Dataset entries
-----

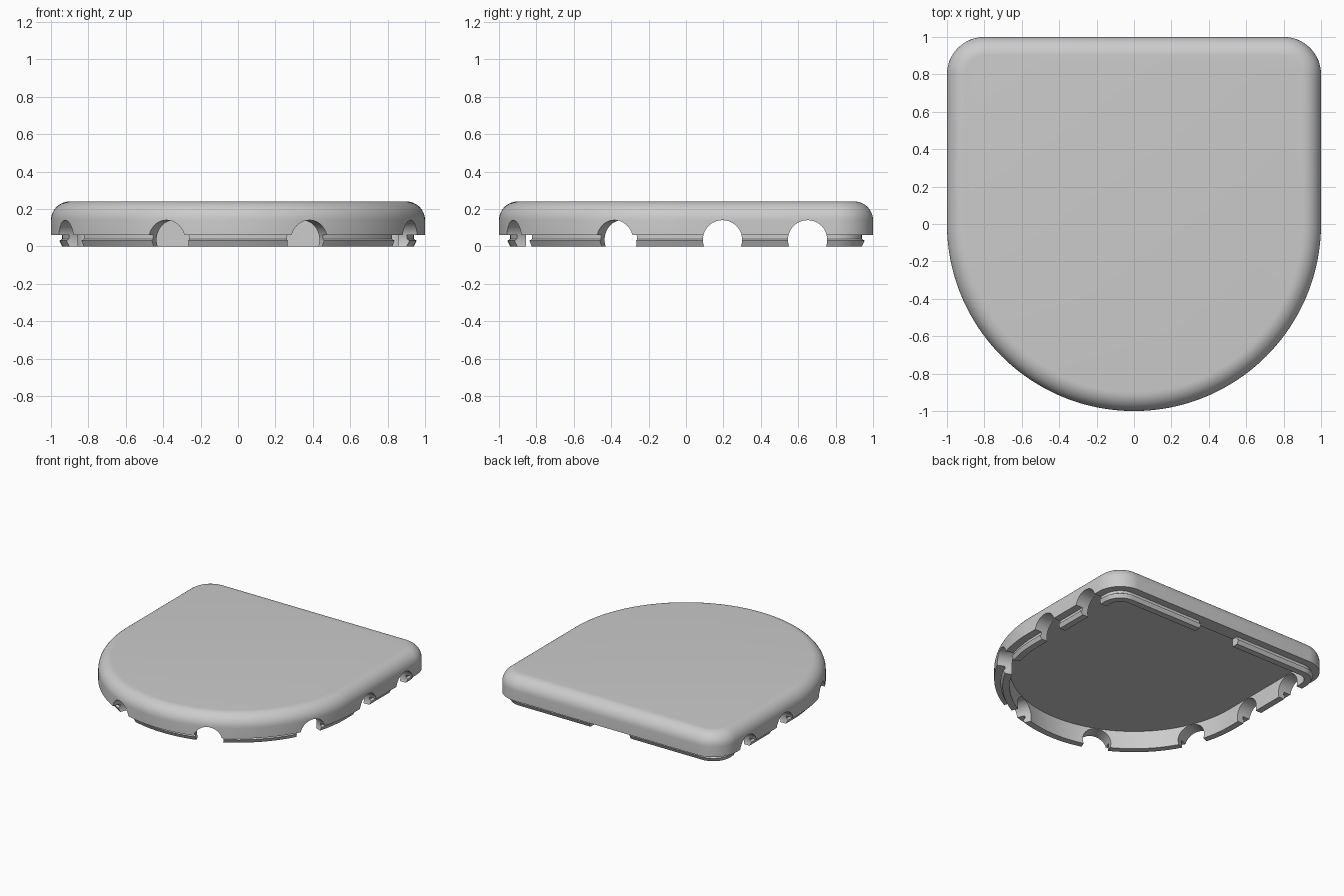
import bpy, bmesh
from math import sin, cos, pi, radians
from mathutils import Matrix, Vector

if "Cube" in bpy.data.objects:
    bpy.data.objects.remove(bpy.data.objects["Cube"])

CORNER = 0.2       # plan radius of the two back corners
FILLET = 0.1       # rounding of the top edge
HEIGHT = 0.24
STEP = 0.06        # underside of the body, above the lip
CEILING = 0.142
WALL = 0.11        # inset of the inner wall

grey = bpy.data.materials.new("plain grey")
grey.use_nodes = True
grey.diffuse_color = (0.6, 0.6, 0.6, 1)
grey.node_tree.nodes["Principled BSDF"].inputs["Base Color"].default_value = (0.6, 0.6, 0.6, 1)


def arc(cx, cy, r, start, end, n):
    angles = [radians(start + (end - start) * i / n) for i in range(n + 1)]
    return [(cx + r * cos(a), cy + r * sin(a)) for a in angles]


def outline(inset):
    """D-shaped plan: round front, square back with rounded corners."""
    c, r = 1 - CORNER, CORNER - inset
    return (arc(0, 0, 1 - inset, 180, 360, 96)
            + arc(c, c, r, 0, 90, 16) + arc(-c, c, r, 90, 180, 16))


def loft(name, profile):
    """Skin (inset, z) profile points around the plan and cap both ends."""
    bm = bmesh.new()
    loops = [[bm.verts.new((x, y, z)) for x, y in outline(d)] for d, z in profile]
    for a, b in zip(loops, loops[1:]):
        for i in range(len(a)):
            j = (i + 1) % len(a)
            bm.faces.new((a[i], a[j], b[j], b[i]))
    bm.faces.new(loops[0])
    bm.faces.new(loops[-1])
    bmesh.ops.recalc_face_normals(bm, faces=bm.faces)
    mesh = bpy.data.meshes.new(name)
    bm.to_mesh(mesh)
    bm.free()
    mesh.materials.append(grey)
    obj = bpy.data.objects.new(name, mesh)
    bpy.context.collection.objects.link(obj)
    return obj


# Lid shell: ceiling, inner wall, lip with snap bead, step, side, rounded top
profile = [(WALL, CEILING), (WALL, 0), (0.06, 0), (0.045, 0.03), (0.06, 0.04),
           (0.06, STEP), (0, STEP)]
for i in range(11):
    a = pi / 2 * i / 10
    profile.append((FILLET * (1 - cos(a)), HEIGHT - FILLET * (1 - sin(a))))
lid = loft("lid_shell", profile)

# Cutters: round cable openings through the wall, and a gap in the back lip
cutters = bmesh.new()


def opening(x, y, direction):
    turn = Vector(direction).to_track_quat('Z', 'Y').to_matrix().to_4x4()
    bmesh.ops.create_cone(cutters, cap_ends=True, segments=48, radius1=0.105,
                          radius2=0.105, depth=0.4,
                          matrix=Matrix.Translation((x, y, 0.035)) @ turn)


for side in (-1, 1):
    for y in (0.195, 0.65):
        opening(side * 0.95, y, (1, 0, 0))
    for angle in (22.5, 67.5):
        dx, dy = side * cos(radians(angle)), -sin(radians(angle))
        opening(dx * 0.95, dy * 0.95, (dx, dy, 0))
bmesh.ops.create_cube(cutters, size=1, matrix=Matrix.Translation((0, 0.87, 0))
                      @ Matrix.Diagonal((0.35, 0.2, 2 * STEP + 0.001, 1)))
cut_mesh = bpy.data.meshes.new("opening_cutters")
cutters.to_mesh(cut_mesh)
cutters.free()
cutter = bpy.data.objects.new("opening_cutters", cut_mesh)
cutter.hide_render = True
bpy.context.collection.objects.link(cutter)

cut = lid.modifiers.new("openings", 'BOOLEAN')
cut.operation = 'DIFFERENCE'
cut.solver = 'EXACT'
cut.object = cutter

bpy.ops.object.select_all(action='DESELECT')
bpy.context.view_layer.objects.active = lid
lid.select_set(True)
bpy.ops.object.modifier_apply(modifier=cut.name)
bpy.data.objects.remove(cutter)
bpy.ops.object.shade_smooth_by_angle(angle=radians(30))
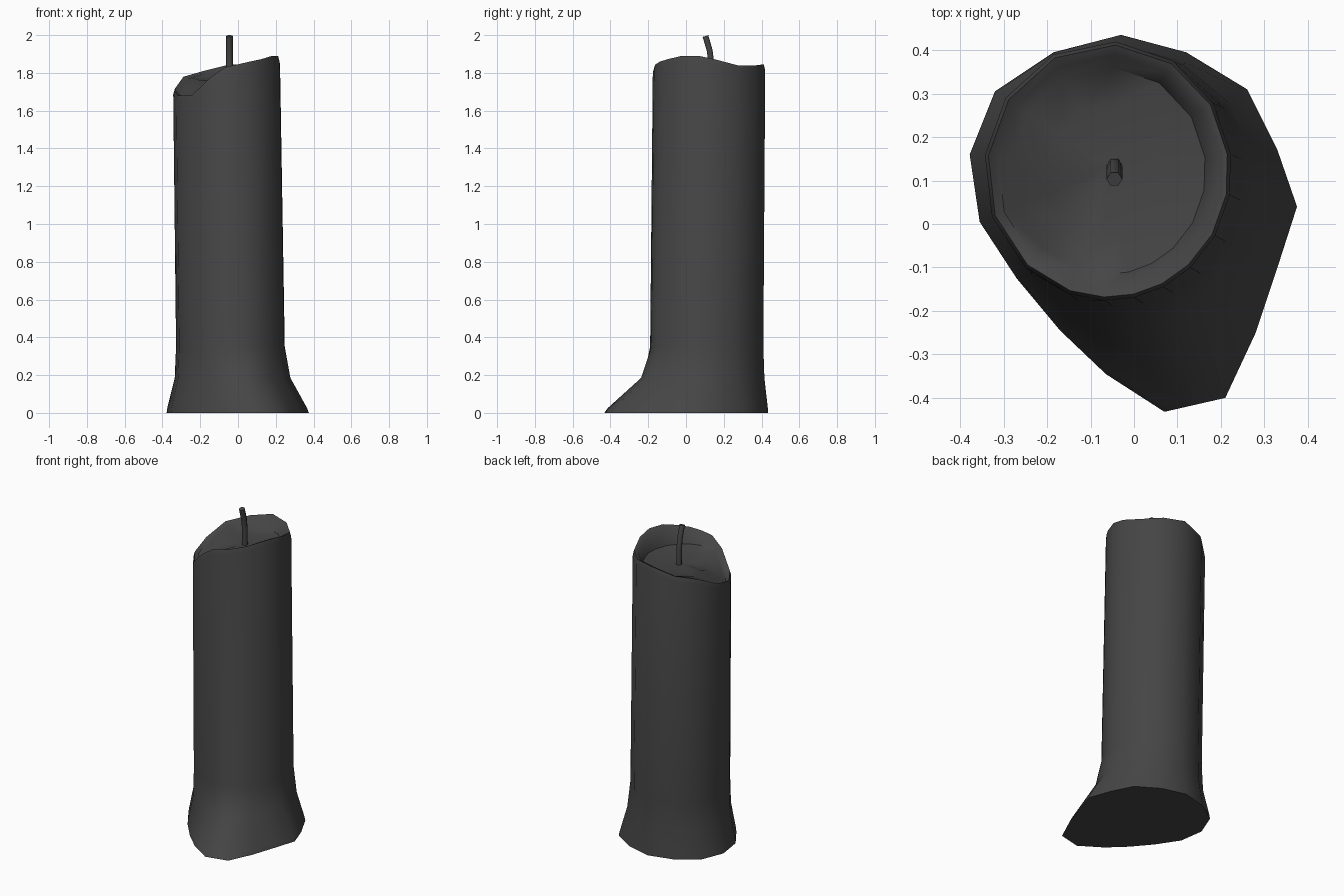
import bpy, bmesh, math
from mathutils import Vector

if "Cube" in bpy.data.objects:
    bpy.data.objects.remove(bpy.data.objects["Cube"])

# Outline of the spilled-wax foot (x, y) with the melted rim height above each point
FOOT = [(.07, -.432, 1.845), (.21, -.40, 1.86), (.28, -.25, 1.873), (.33, -.10, 1.89),
        (.375, .04, 1.89), (.33, .17, 1.87), (.26, .31, 1.84), (.12, .395, 1.84),
        (-.03, .435, 1.845), (-.185, .395, 1.81), (-.32, .305, 1.78), (-.378, .16, 1.715),
        (-.355, .005, 1.68), (-.27, -.125, 1.68), (-.17, -.245, 1.775), (-.065, -.345, 1.83)]
AXIS = Vector((-.05, .12))


def make_object(name, bm, angle):
    bmesh.ops.recalc_face_normals(bm, faces=bm.faces)
    mesh = bpy.data.meshes.new(name)
    bm.to_mesh(mesh)
    bm.free()
    obj = bpy.data.objects.new(name, mesh)
    bpy.context.collection.objects.link(obj)
    obj.data.materials.append(dark)
    bpy.ops.object.select_all(action='DESELECT')
    obj.select_set(True)
    bpy.context.view_layer.objects.active = obj
    bpy.ops.object.shade_smooth_by_angle(angle=math.radians(angle))
    return obj


def loft(name, rings, angle):
    bm = bmesh.new()
    loops = [[bm.verts.new(p) for p in ring] for ring in rings]
    n = len(loops[0])
    for a, b in zip(loops, loops[1:]):
        for i in range(n):
            j = (i + 1) % n
            bm.faces.new((a[i], a[j], b[j], b[i]))
    bm.faces.new(loops[0])
    bm.faces.new(loops[-1])
    return make_object(name, bm, angle)


def body_ring(cx, cy, rx, ry, spread, height):
    """Oval ring, pushed towards the foot outline by spread; height maps rim z to z."""
    ring = []
    for x, y, rim in FOOT:
        a = math.atan2(y - AXIS.y, x - AXIS.x)
        p = Vector((cx + rx * math.cos(a), cy + ry * math.sin(a)))
        p = p.lerp(Vector((x, y)), spread)
        ring.append((p.x, p.y, height(rim)))
    return ring


dark = bpy.data.materials.new("dark_wax")
dark.diffuse_color = (.06, .06, .06, 1)
dark.use_nodes = True
dark.node_tree.nodes["Principled BSDF"].inputs["Base Color"].default_value = dark.diffuse_color

# Candle body: foot, column, thin rim and melted pool
top = (-.06, .122)
loft("candle_body", [
    body_ring(-.04, .11, .29, .30, 1, lambda r: 0),
    body_ring(-.04, .11, .29, .30, .93, lambda r: .025),
    body_ring(-.035, .11, .29, .30, .22, lambda r: .185),
    body_ring(-.04, .11, .29, .30, 0, lambda r: .35),
    body_ring(*top, .285, .298, 0, lambda r: r - .03),
    body_ring(*top, .277, .29, 0, lambda r: r),
    body_ring(*top, .255, .268, 0, lambda r: r - .01),
    body_ring(*top, .225, .238, 0, lambda r: min(1.775, r + .005)),
    body_ring(*top, .14, .15, 0, lambda r: min(1.76, r + .05)),
    body_ring(*top, .03, .03, 0, lambda r: 1.755),
], 50)

# Wick: six-sided tube bending towards the front
path = [Vector((-.045, y, z)) for y, z in ((.135, 1.74), (.133, 1.86), (.125, 1.92), (.103, 1.995))]
wick = []
for i, p in enumerate(path):
    t = path[min(i + 1, 3)] - path[max(i - 1, 0)]
    side, up = Vector((1, 0, 0)), Vector((1, 0, 0)).cross(t).normalized()
    wick.append([p + .018 * (side * math.cos(k * math.pi / 3) + up * math.sin(k * math.pi / 3))
                 for k in range(6)])
loft("wick", wick, 61)
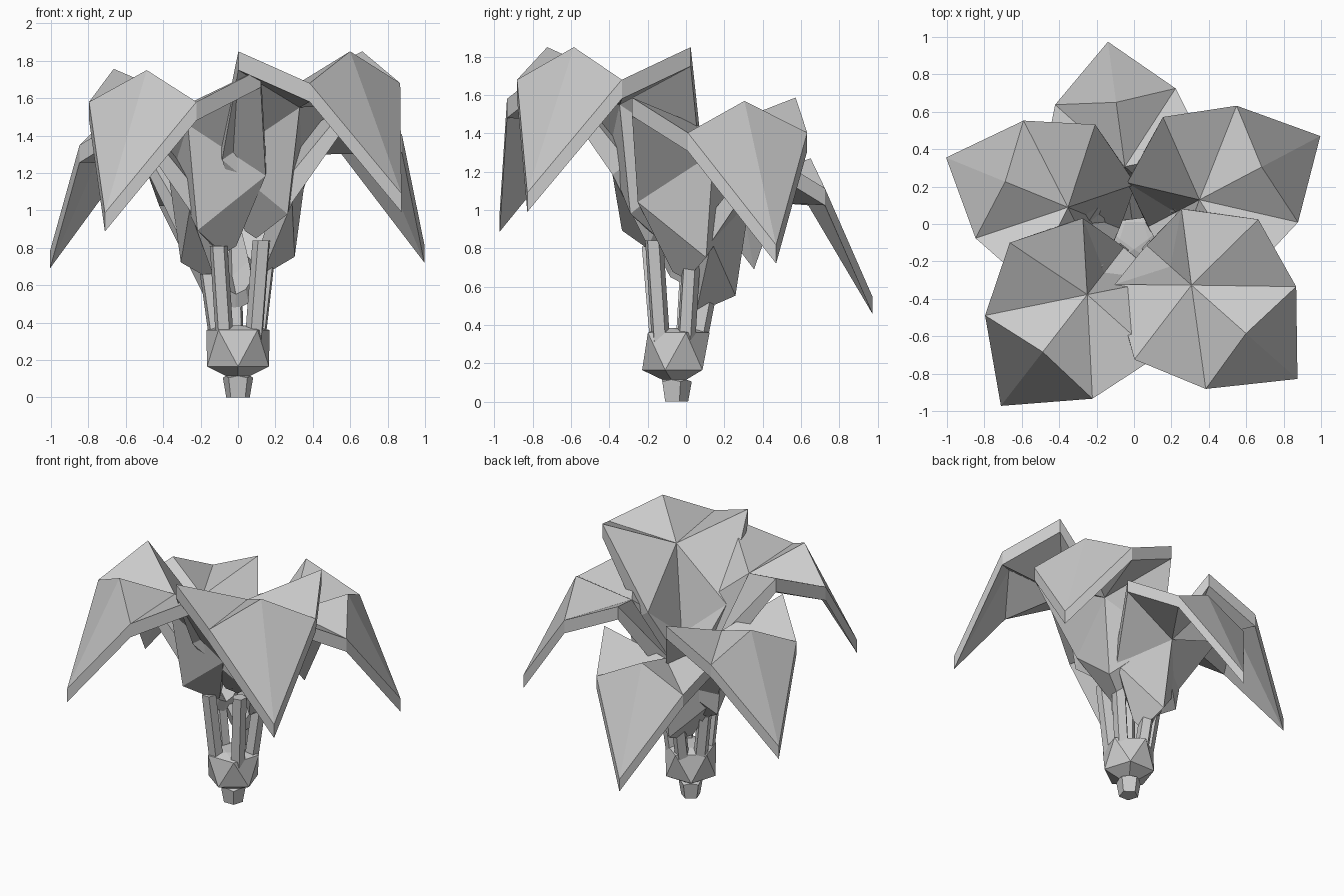
import bpy, bmesh
from math import sin, cos, pi, radians
from mathutils import Vector

if "Cube" in bpy.data.objects:
    bpy.data.objects.remove(bpy.data.objects["Cube"])

AXIS = Vector((0, -0.055, 0))


def make_object(name, verts, faces):
    mesh = bpy.data.meshes.new(name)
    mesh.from_pydata(verts, [], faces)
    bm = bmesh.new()
    bm.from_mesh(mesh)
    bmesh.ops.remove_doubles(bm, verts=bm.verts, dist=0.0005)
    bmesh.ops.recalc_face_normals(bm, faces=bm.faces)
    bm.to_mesh(mesh)
    bm.free()
    obj = bpy.data.objects.new(name, mesh)
    bpy.context.collection.objects.link(obj)
    return obj


def ring(centre, radius, sides, turn):
    return [centre + Vector((radius * cos(turn + i * 2 * pi / sides),
                             radius * sin(turn + i * 2 * pi / sides), 0))
            for i in range(sides)]


# Petal rows: (outward centre, height centre, outward edge, half width, height edge)
TOP_ROWS = [(0.09, -0.03, 0.09, 0.06, 0.00),
            (0.26, 0.10, 0.10, 0.27, 0.36),
            (0.41, 0.70, 0.445, 0.50, 0.88),
            (0.80, 0.88, 0.835, 0.365, 0.71)]
UNDER_ROWS = [(0.13, -0.12, 0.12, 0.08, -0.08),
              (0.355, 0.01, 0.17, 0.32, 0.30),
              (0.44, 0.58, 0.445, 0.50, 0.78),
              (0.80, 0.78, 0.835, 0.365, 0.61)]


def petal(name, angle, base_z, scale, tilt):
    a = radians(angle)
    out, side = Vector((cos(a), sin(a), 0)), Vector((-sin(a), cos(a), 0))
    verts = []
    for rows, tip_h in ((TOP_ROWS, 0.12), (UNDER_ROWS, 0.02)):
        pts = []
        for rc, hc, re, w, he in rows:
            pts += [(re, -w, he), (rc, 0, hc), (re, w, he)]
        pts.append((1.167, 0, tip_h))
        verts += [AXIS + (out * r + side * s) * scale
                  + Vector((0, 0, base_z + h * scale - r * tilt)) for r, s, h in pts]
    n = len(verts) // 2
    faces = []
    for r in range(3):
        m = r * 3 + 1
        if r == 0:
            faces += [(m - 1, m, m + 3, m + 2), (m, m + 1, m + 4, m + 3)]
            continue
        for e in (-1, 1):
            if r == 2:      # valley fold from the crease to the shoulder corner
                faces += [(m, m + e, m + 3 + e), (m, m + 3 + e, m + 3)]
            else:           # fold from the crease to the lower edge corner
                faces += [(m + e, m + 3 + e, m + 3), (m + e, m + 3, m)]
    faces += [(9, 10, 12), (10, 11, 12)]
    faces += [tuple(i + n for i in f) for f in faces]
    rim = [0, 1, 2, 5, 8, 11, 12, 9, 6, 3]
    for i, j in zip(rim, rim[1:] + rim[:1]):
        faces.append((i, j, j + n, i + n))
    make_object(name, verts, faces)


def stalk(name, angle, top_z):
    a = radians(angle)
    out = Vector((cos(a), sin(a), 0))
    low = ring(AXIS + out * 0.115 + Vector((0, 0, 0.30)), 0.05, 5, a)
    high = ring(AXIS + out * 0.17 + Vector((0, 0, top_z)), 0.05, 5, a)
    faces = [(i, (i + 1) % 5, (i + 1) % 5 + 5, i + 5) for i in range(5)]
    make_object(name, low + high, faces + [tuple(range(5)), tuple(range(5, 10))])


# Petals and their stalks: angle, base height, size, tilt, stalk top
BLOOM = {"back": (97.7, 0.59, 0.89, 0.13, 0.58),
         "right_back": (27.8, 0.76, 0.965, 0.05, 0.72),
         "right_front": (-41.5, 0.97, 1.0, 0.0, 0.84),
         "left_front": (232.2, 0.89, 0.995, 0.02, 0.81),
         "left_back": (157.8, 0.73, 0.93, 0.05, 0.66)}
for where, (angle, base_z, size, tilt, stalk_top) in BLOOM.items():
    petal("petal_" + where, angle, base_z, size, tilt)
    stalk("stalk_" + where, angle, stalk_top)

# Twisted five-sided cup with a small foot
verts, faces = [], []
for z, radius, turn in [(0.0, 0.066, 90), (0.105, 0.085, 90), (0.115, 0.07, 54),
                        (0.165, 0.174, 54), (0.36, 0.178, 90), (0.385, 0.08, 54)]:
    verts += ring(AXIS + Vector((0, 0, z)), radius, 5, radians(turn))
for k in range(5):
    for i in range(5):
        j = (i + 1) % 5
        a, b, c, d = k * 5 + i, k * 5 + j, k * 5 + 5 + j, k * 5 + 5 + i
        if k in (1, 4):         # next ring is turned back
            faces += [(a, c, d), (a, b, c)]
        elif k == 3:            # next ring is turned forward
            faces += [(a, b, d), (b, c, d)]
        else:
            faces.append((a, b, c, d))
faces += [tuple(range(5)), tuple(range(25, 30))]
make_object("cup", verts, faces)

-----

**BRIEF**.
Among the entries above, identify all lines with "verts" and copy them.

**RESPONSE**.
    loops = [[bm.verts.new((x, y, z)) for x, y in outline(d)] for d, z in profile]
    loops = [[bm.verts.new(p) for p in ring] for ring in rings]
def make_object(name, verts, faces):
    mesh.from_pydata(verts, [], faces)
    bmesh.ops.remove_doubles(bm, verts=bm.verts, dist=0.0005)
    verts = []
        verts += [AXIS + (out * r + side * s) * scale
    n = len(verts) // 2
    make_object(name, verts, faces)
verts, faces = [], []
    verts += ring(AXIS + Vector((0, 0, z)), radius, 5, radians(turn))
make_object("cup", verts, faces)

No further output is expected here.